[Record set]

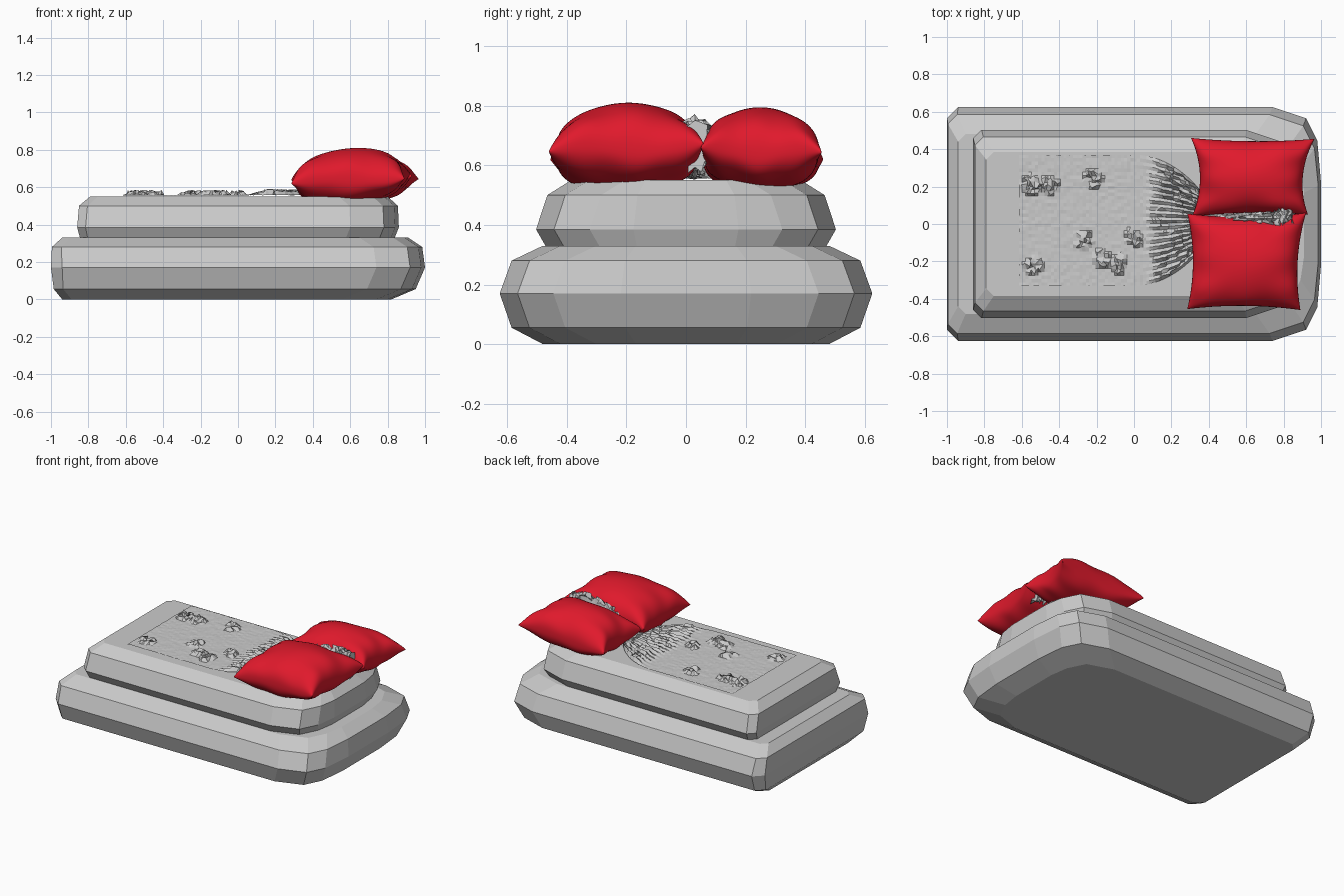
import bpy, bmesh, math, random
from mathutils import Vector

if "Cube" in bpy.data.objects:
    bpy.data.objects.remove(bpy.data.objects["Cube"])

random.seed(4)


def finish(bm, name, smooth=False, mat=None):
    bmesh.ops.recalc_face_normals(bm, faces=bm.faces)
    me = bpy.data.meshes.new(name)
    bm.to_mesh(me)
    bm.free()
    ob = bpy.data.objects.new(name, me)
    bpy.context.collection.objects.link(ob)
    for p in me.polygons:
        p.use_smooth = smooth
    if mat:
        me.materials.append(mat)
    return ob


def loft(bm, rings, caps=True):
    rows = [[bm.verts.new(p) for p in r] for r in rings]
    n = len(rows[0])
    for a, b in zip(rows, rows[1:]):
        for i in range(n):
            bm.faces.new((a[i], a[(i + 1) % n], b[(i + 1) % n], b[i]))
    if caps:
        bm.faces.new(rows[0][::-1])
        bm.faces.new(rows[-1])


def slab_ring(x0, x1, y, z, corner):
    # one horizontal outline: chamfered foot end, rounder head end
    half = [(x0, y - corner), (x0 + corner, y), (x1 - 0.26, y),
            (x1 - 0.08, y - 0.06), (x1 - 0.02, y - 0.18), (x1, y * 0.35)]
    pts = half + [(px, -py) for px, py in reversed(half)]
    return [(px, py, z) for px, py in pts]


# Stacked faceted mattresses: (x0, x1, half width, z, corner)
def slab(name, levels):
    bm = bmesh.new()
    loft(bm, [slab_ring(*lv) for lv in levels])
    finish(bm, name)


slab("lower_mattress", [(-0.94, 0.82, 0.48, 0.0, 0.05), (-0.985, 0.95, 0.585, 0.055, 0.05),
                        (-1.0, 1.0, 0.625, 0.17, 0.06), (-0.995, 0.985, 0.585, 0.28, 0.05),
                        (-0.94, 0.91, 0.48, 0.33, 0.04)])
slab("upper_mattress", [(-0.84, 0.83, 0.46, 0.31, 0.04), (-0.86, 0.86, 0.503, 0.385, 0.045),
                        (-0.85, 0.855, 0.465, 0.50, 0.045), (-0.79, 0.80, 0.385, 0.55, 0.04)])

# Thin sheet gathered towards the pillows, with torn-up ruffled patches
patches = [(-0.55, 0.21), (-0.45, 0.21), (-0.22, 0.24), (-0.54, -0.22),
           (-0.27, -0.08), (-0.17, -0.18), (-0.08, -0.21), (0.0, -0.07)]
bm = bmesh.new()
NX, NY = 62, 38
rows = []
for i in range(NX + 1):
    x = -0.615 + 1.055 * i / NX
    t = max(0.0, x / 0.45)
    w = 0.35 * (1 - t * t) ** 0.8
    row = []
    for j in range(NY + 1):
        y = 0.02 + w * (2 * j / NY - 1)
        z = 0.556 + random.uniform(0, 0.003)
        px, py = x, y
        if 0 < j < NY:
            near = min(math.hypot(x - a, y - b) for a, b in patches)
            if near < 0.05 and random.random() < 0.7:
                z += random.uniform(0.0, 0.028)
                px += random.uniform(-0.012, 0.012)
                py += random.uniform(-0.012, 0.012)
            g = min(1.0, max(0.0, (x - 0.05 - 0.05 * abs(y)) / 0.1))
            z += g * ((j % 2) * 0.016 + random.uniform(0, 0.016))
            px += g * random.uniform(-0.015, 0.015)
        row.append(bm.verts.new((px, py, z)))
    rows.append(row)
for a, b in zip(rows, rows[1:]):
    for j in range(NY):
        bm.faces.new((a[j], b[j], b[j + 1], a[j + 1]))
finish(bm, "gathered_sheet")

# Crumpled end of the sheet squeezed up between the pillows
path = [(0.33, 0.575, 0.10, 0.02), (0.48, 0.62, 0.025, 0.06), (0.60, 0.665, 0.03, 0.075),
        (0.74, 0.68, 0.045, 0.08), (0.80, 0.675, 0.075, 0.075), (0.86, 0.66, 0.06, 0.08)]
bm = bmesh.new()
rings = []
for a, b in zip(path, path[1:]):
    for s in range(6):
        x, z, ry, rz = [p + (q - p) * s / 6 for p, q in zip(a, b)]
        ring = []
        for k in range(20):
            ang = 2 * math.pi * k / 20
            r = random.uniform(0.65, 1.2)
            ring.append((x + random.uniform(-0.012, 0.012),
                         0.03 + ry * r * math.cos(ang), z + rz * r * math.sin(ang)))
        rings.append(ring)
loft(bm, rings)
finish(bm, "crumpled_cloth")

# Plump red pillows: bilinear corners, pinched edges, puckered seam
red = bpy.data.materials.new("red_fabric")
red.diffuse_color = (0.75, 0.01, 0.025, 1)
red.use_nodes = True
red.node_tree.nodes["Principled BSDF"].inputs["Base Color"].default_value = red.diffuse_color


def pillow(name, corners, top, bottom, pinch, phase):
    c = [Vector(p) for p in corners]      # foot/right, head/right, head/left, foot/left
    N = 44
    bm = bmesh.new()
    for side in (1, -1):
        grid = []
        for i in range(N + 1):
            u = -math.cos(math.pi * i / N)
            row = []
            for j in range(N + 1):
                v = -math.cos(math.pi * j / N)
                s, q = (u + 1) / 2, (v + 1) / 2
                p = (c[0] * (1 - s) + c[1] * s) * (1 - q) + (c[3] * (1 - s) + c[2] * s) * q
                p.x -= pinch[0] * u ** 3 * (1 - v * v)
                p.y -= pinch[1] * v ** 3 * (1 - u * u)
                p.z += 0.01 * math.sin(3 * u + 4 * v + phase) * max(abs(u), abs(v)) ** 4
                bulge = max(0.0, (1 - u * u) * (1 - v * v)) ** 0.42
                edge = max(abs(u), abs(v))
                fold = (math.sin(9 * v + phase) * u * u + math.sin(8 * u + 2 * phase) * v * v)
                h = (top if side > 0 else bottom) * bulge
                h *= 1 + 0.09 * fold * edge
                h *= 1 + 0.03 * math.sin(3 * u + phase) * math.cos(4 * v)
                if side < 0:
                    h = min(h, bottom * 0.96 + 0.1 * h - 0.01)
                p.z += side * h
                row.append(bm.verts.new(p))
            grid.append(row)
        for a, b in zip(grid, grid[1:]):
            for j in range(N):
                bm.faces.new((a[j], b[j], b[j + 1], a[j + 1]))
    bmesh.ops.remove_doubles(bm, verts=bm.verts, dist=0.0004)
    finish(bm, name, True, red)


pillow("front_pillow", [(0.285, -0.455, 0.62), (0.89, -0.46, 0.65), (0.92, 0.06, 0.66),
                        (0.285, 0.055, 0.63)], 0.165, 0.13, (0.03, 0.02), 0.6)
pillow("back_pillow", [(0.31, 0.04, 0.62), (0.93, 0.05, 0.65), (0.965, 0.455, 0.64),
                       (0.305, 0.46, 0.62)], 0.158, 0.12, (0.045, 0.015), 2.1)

[/Record set]

[Your goal]: Produce the lines from the first line of the entries through the line that contains "y = 0.02 + w * (2 * j / NY - 1)", exactly, leaving the pictures behind.

[Exercise output]:
import bpy, bmesh, math, random
from mathutils import Vector

if "Cube" in bpy.data.objects:
    bpy.data.objects.remove(bpy.data.objects["Cube"])

random.seed(4)


def finish(bm, name, smooth=False, mat=None):
    bmesh.ops.recalc_face_normals(bm, faces=bm.faces)
    me = bpy.data.meshes.new(name)
    bm.to_mesh(me)
    bm.free()
    ob = bpy.data.objects.new(name, me)
    bpy.context.collection.objects.link(ob)
    for p in me.polygons:
        p.use_smooth = smooth
    if mat:
        me.materials.append(mat)
    return ob


def loft(bm, rings, caps=True):
    rows = [[bm.verts.new(p) for p in r] for r in rings]
    n = len(rows[0])
    for a, b in zip(rows, rows[1:]):
        for i in range(n):
            bm.faces.new((a[i], a[(i + 1) % n], b[(i + 1) % n], b[i]))
    if caps:
        bm.faces.new(rows[0][::-1])
        bm.faces.new(rows[-1])


def slab_ring(x0, x1, y, z, corner):
    # one horizontal outline: chamfered foot end, rounder head end
    half = [(x0, y - corner), (x0 + corner, y), (x1 - 0.26, y),
            (x1 - 0.08, y - 0.06), (x1 - 0.02, y - 0.18), (x1, y * 0.35)]
    pts = half + [(px, -py) for px, py in reversed(half)]
    return [(px, py, z) for px, py in pts]


# Stacked faceted mattresses: (x0, x1, half width, z, corner)
def slab(name, levels):
    bm = bmesh.new()
    loft(bm, [slab_ring(*lv) for lv in levels])
    finish(bm, name)


slab("lower_mattress", [(-0.94, 0.82, 0.48, 0.0, 0.05), (-0.985, 0.95, 0.585, 0.055, 0.05),
                        (-1.0, 1.0, 0.625, 0.17, 0.06), (-0.995, 0.985, 0.585, 0.28, 0.05),
                        (-0.94, 0.91, 0.48, 0.33, 0.04)])
slab("upper_mattress", [(-0.84, 0.83, 0.46, 0.31, 0.04), (-0.86, 0.86, 0.503, 0.385, 0.045),
                        (-0.85, 0.855, 0.465, 0.50, 0.045), (-0.79, 0.80, 0.385, 0.55, 0.04)])

# Thin sheet gathered towards the pillows, with torn-up ruffled patches
patches = [(-0.55, 0.21), (-0.45, 0.21), (-0.22, 0.24), (-0.54, -0.22),
           (-0.27, -0.08), (-0.17, -0.18), (-0.08, -0.21), (0.0, -0.07)]
bm = bmesh.new()
NX, NY = 62, 38
rows = []
for i in range(NX + 1):
    x = -0.615 + 1.055 * i / NX
    t = max(0.0, x / 0.45)
    w = 0.35 * (1 - t * t) ** 0.8
    row = []
    for j in range(NY + 1):
        y = 0.02 + w * (2 * j / NY - 1)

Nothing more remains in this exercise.